On a two stroke an expansion chamber is an exhaust pipe that is acoustically tuned like a musical instrument to use the reflected wave of the exhaust pulse to create a rarefaction or negative pressure in the head pipe of the expansion chamber during the period where the transfer ports and the exhaust port are both open at the same time. This helps scavenge the cylinder. Right before the exhaust port closes, another reflected wave creates positive pressure to push excess fuel air mixture that was drawn into the head pipe back into the cylinder as well. An expansion chamber can greatly boost the power of a two stroke engine in the rpm period that it’s tuned to work.
|The Leo Vince exhaust on the bike. If you don’t like chrome, the pipe is also available in a raw moto finish which looks cool but also must be oiled frequently so it doesn’t rust.|
When changing the pipe, we switched the weights in the CVT transmission variator from the stock 11 grams to 6.8 grams. A lighter weight in the variator slows upshifting so the bike can accelerate faster and the engine will stay in its powerband better. This complements the slightly higher and narrower powerband created by the tuned Leo Vince pipe.
|This is the stock intake restrictor, silencer, snorkus is an elaborate part over two feet long. We thought we could gain some power for sure by removing it because it looks really restrictive but it didn’t make much difference other than an improvement in throttle response. The intake noise is slightly louder. Removing this probably makes a bigger gain on a more highly modified engine. The snorkus is removed by simply pulling it hard out of the airbox.|
|The intake hole in the stock airbox was pretty small looking when we removed the snorkus. We ported it out but it didn’t do much either.|
The combination of the Leo Vince pipe and the lighter variator roller weights made a big difference in the SR50’s driveabilty. Our little Aprilia could now zoom to 50 mph repeatedly and was peppy enough to cut through traffic on major streets. However we still wanted more and to see what other bolt on mods could do. Our next step was to modify the stock air box by removing the intake silencer and opening up the opening of the air box. Some people on Aprilia forums had had luck doing this freebie mod so we tried it but we didn’t feel much difference in performance.
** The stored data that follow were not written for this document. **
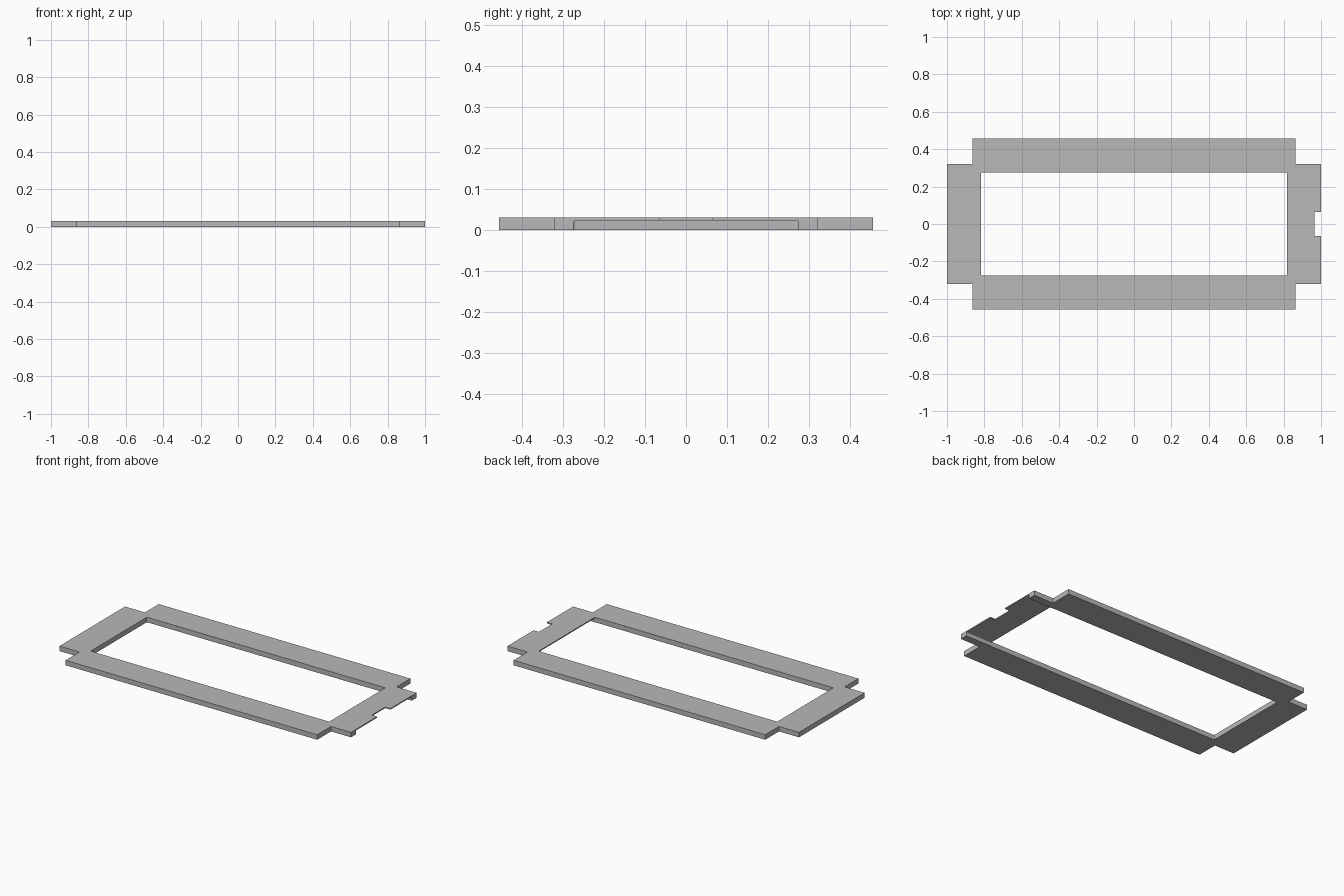
import bpy
import bmesh

cube = bpy.data.objects.get("Cube")
if cube:
    bpy.data.objects.remove(cube, do_unlink=True)

HEIGHT = 0.031
OUTER_Y, TAB_X, TAB_Y = 0.456, 0.863, 0.321
HOLE_X, HOLE_Y = 0.818, 0.275

grey = bpy.data.materials.new("plain grey")
grey.use_nodes = True
colour = (0.48, 0.48, 0.48, 1)
grey.diffuse_color = colour
grey.node_tree.nodes["Principled BSDF"].inputs["Base Color"].default_value = colour


def prism(name, outline, z0, z1, axis=None, radius=0.0):
    """Extrude a flat outline upward; optionally round edges running along an axis."""
    bm = bmesh.new()
    face = bm.faces.new([bm.verts.new((x, y, z0)) for x, y in outline])
    out = bmesh.ops.extrude_face_region(bm, geom=[face])
    top = [v for v in out["geom"] if isinstance(v, bmesh.types.BMVert)]
    bmesh.ops.translate(bm, verts=top, vec=(0, 0, z1 - z0))
    bmesh.ops.recalc_face_normals(bm, faces=bm.faces)
    if axis is not None:
        edges = [e for e in bm.edges
                 if abs((e.verts[0].co - e.verts[1].co).normalized()[axis]) > 0.9]
        bmesh.ops.bevel(bm, geom=edges, offset=radius, segments=3,
                        profile=0.5, affect='EDGES')
    mesh = bpy.data.meshes.new(name)
    bm.to_mesh(mesh)
    bm.free()
    mesh.materials.append(grey)
    obj = bpy.data.objects.new(name, mesh)
    bpy.context.collection.objects.link(obj)
    return obj


def rect(x0, x1, y0, y1):
    return [(x0, y0), (x1, y0), (x1, y1), (x0, y1)]


# Frame plate: a rectangle with stepped corners
quarter = [(1, TAB_Y), (TAB_X, TAB_Y), (TAB_X, OUTER_Y)]
half = quarter + [(-x, y) for x, y in reversed(quarter)]
frame = prism("frame", half + [(x, -y) for x, y in reversed(half)], 0, HEIGHT)

# Window opening, underside recess at the left end, and small edge notch
cutters = [
    prism("window_cutter", rect(-HOLE_X, HOLE_X, -HOLE_Y, HOLE_Y), -0.1, 0.1, 2, 0.005),
    prism("recess_cutter", rect(0.8, 1.1, -0.274, 0.274), -0.1, 0.024, 0, 0.005),
    prism("notch_cutter", rect(0.964, 1.1, -0.065, 0.065), -0.2, 0.2),
]
bpy.context.view_layer.objects.active = frame
for cutter in cutters:
    cutter.hide_render = True
    mod = frame.modifiers.new(cutter.name, 'BOOLEAN')
    mod.operation = 'DIFFERENCE'
    mod.solver = 'EXACT'
    mod.object = cutter
    bpy.ops.object.modifier_apply(modifier=mod.name)
    bpy.data.objects.remove(cutter, do_unlink=True)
|The Malossi high flow air filter didn’t seem to help much at this stage of modification|
Next we added a replacement free flowing air filter element from Malossi, a high quality European scooter tuner. AF1 carries this part. Think of Malossi as the HKS of the scooter world. We got this part mail order from Scooter Center in Europe. With cheap international shipping and online stores, it is now really easy to source parts from around the world. Like the airbox mod, we could not easily discern much difference in performance. Looking at other stuff that people on the forum tried, we next opened up our throttle body. The stock throttle body has a restrictor of sorts in the intake side of the throttle body. This restrictor is around 17mm in diameter. We simply bored this out to match the rest of the throttle bodie’s 20mm internal diameter. With our stock 50cc engine, we didn’t think that this did much either although the throttle response got snappier. However on a built big bore motor, these mods probably help.
|The larger bell mouthed side of the SR50 throttle body as shown in the upper picture is the inlet. The outlet side is the lower picture. The 17mm inlet restrictor is right after the throttle valve and we bored it out on a drill press to 20mm, the same size as the inlet. Although it appears to be a huge restriction, we didn’t notice much gain with the stock motor. Sorry no before pictures, we forgot to bring the camera to the shop that day! We think that this mod probably helps a more extensively built engine for sure.|